One of the world’s best-known prizes for the visual arts, the Turner Prize aims to promote public debate around new developments in contemporary British art. Established in 1984, it is awarded to a British artist for an outstanding exhibition or other presentation of their work in the twelve months preceding 16 April 2018. The Turner Prize award is £40,000 with £25,000 going to the winner and £5,000 each for the other shortlisted artists.
The members of the Turner Prize 2018 jury are Oliver Basciano, art critic and International Editor at ArtReview; Elena Filipovic, Director of Kunsthalle Basel; Lisa Le Feuvre, Executive Director of Holt-Smithson Foundation; and Tom McCarthy, novelist and Visiting Professor, Royal College of Art. The jury is chaired by Alex Farquharson, Director of Tate Britain. Turner Prize 2018 is curated by Linsey Young, Curator, British Contemporary Art and Elsa Coustou, Assistant Curator, British Contemporary Art, Tate.
Every other year, the prize leaves Tate Britain and is presented at a venue outside London. Turner Prize 2019 will be presented at Turner Contemporary in Margate. The members of the Turner Prize 2019 jury are Alessio Antoniolli, Director, Gasworks & Triangle Network; Elvira Dyangani Ose, Senior Curator at Creative Time and Lecturer in Visual Cultures at Goldsmiths; Victoria Pomery, Director, Turner Contemporary, Margate; Charlie Porter, writer.

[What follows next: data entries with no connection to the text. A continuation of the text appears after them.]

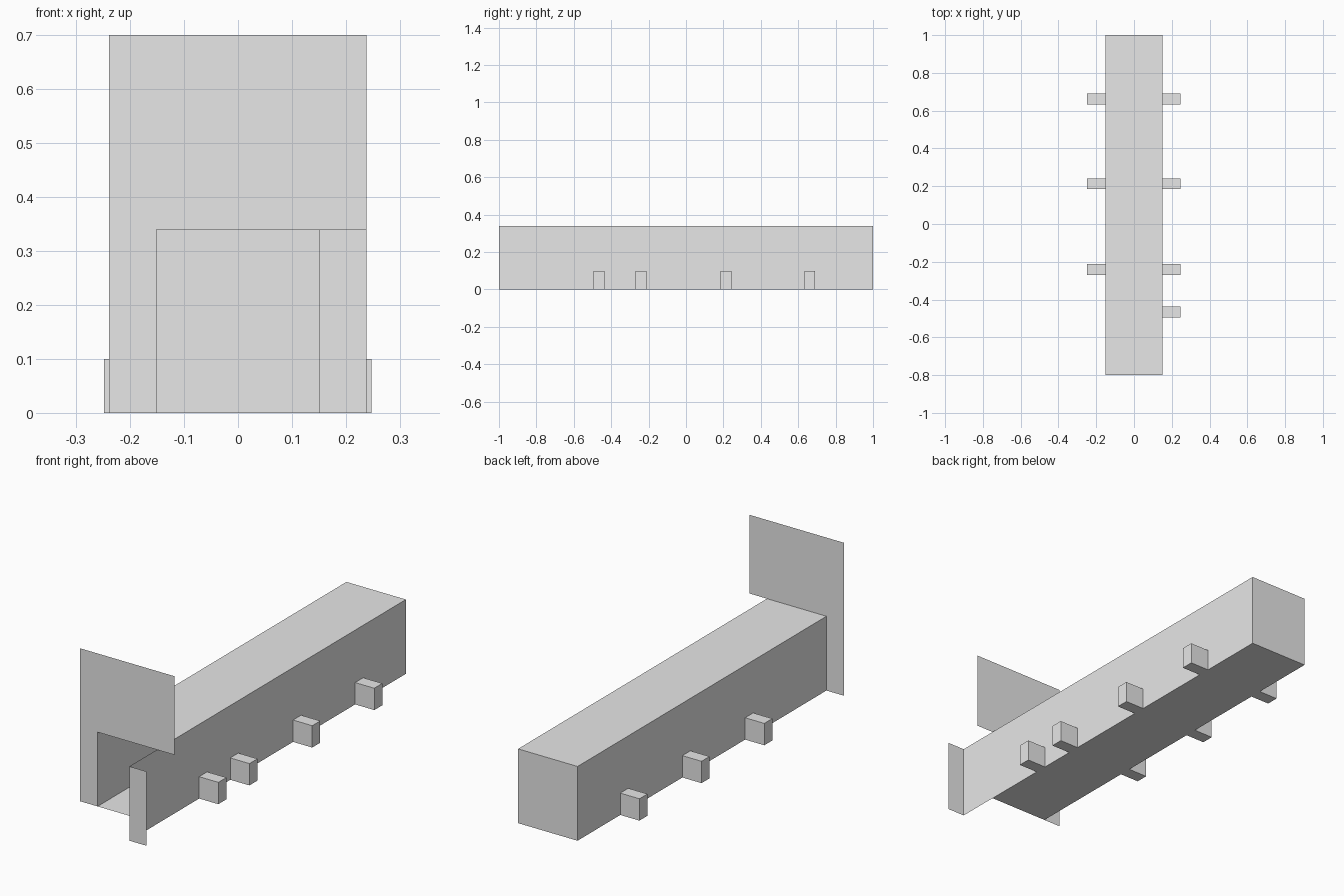
import bpy

cube = bpy.data.objects.get("Cube")
if cube:
    bpy.data.objects.remove(cube, do_unlink=True)

# Single material
grey = bpy.data.materials.new("light_grey")
grey.use_nodes = True
grey.diffuse_color = (0.8, 0.8, 0.8, 1)
grey.node_tree.nodes["Principled BSDF"].inputs["Base Color"].default_value = (0.8, 0.8, 0.8, 1)

# Main dimensions
LEFT, RIGHT = -0.151, 0.15        # tunnel walls
PLATE_L, PLATE_R = -0.239, 0.238  # facade edges
FRONT, BACK, DOOR = -0.8, 1.0, -1.0
ROOF, TOP = 0.34, 0.7


def make(name, verts, faces):
    mesh = bpy.data.meshes.new(name)
    mesh.from_pydata(verts, [], faces)
    mesh.materials.append(grey)
    obj = bpy.data.objects.new(name, mesh)
    bpy.context.collection.objects.link(obj)
    return obj


def sheet(name, outline, y):
    """Thin upright sheet facing the front."""
    return make(name, [(x, y, z) for x, z in outline], [range(len(outline))])


def block(name, x0, x1, y0, y1, z0, z1):
    verts = [(x, y, z) for x in (x0, x1) for y in (y0, y1) for z in (z0, z1)]
    return make(name, verts, [(0, 1, 3, 2), (4, 6, 7, 5), (0, 4, 5, 1),
                              (2, 3, 7, 6), (0, 2, 6, 4), (1, 5, 7, 3)])


# Hollow tunnel, open at the front; its left wall runs on to the door strip
ring = [(LEFT, 0), (RIGHT, 0), (RIGHT, ROOF), (LEFT, ROOF)]
verts = [(x, y, z) for y in (FRONT, BACK) for x, z in ring]
verts += [(RIGHT, DOOR, 0), (RIGHT, DOOR, ROOF)]
make("tunnel_body", verts, [(0, 4, 5, 1), (8, 1, 5, 6, 2, 9), (2, 6, 7, 3),
                            (3, 7, 4, 0), (4, 7, 6, 5)])

# Front facade with the opening notched out of its lower corner
sheet("front_facade", [(PLATE_L, 0), (LEFT, 0), (LEFT, ROOF), (PLATE_R, ROOF),
                       (PLATE_R, TOP), (PLATE_L, TOP)], FRONT)

# Narrow strip standing ahead of the facade
sheet("front_strip", [(RIGHT, 0), (PLATE_R, 0), (PLATE_R, ROOF), (RIGHT, ROOF)], DOOR)

# Small side blocks, with one extra on the left
for i, y in enumerate((0.662, 0.213, -0.241, -0.466)):
    block(f"left_block_{i + 1}", RIGHT, 0.247, y - 0.029, y + 0.029, 0, 0.1)
    if i < 3:
        block(f"right_block_{i + 1}", -0.248, LEFT, y - 0.029, y + 0.029, 0, 0.1)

IMAGE: auto portrait by Luke Willis Thompson. Photograph by Mark Blower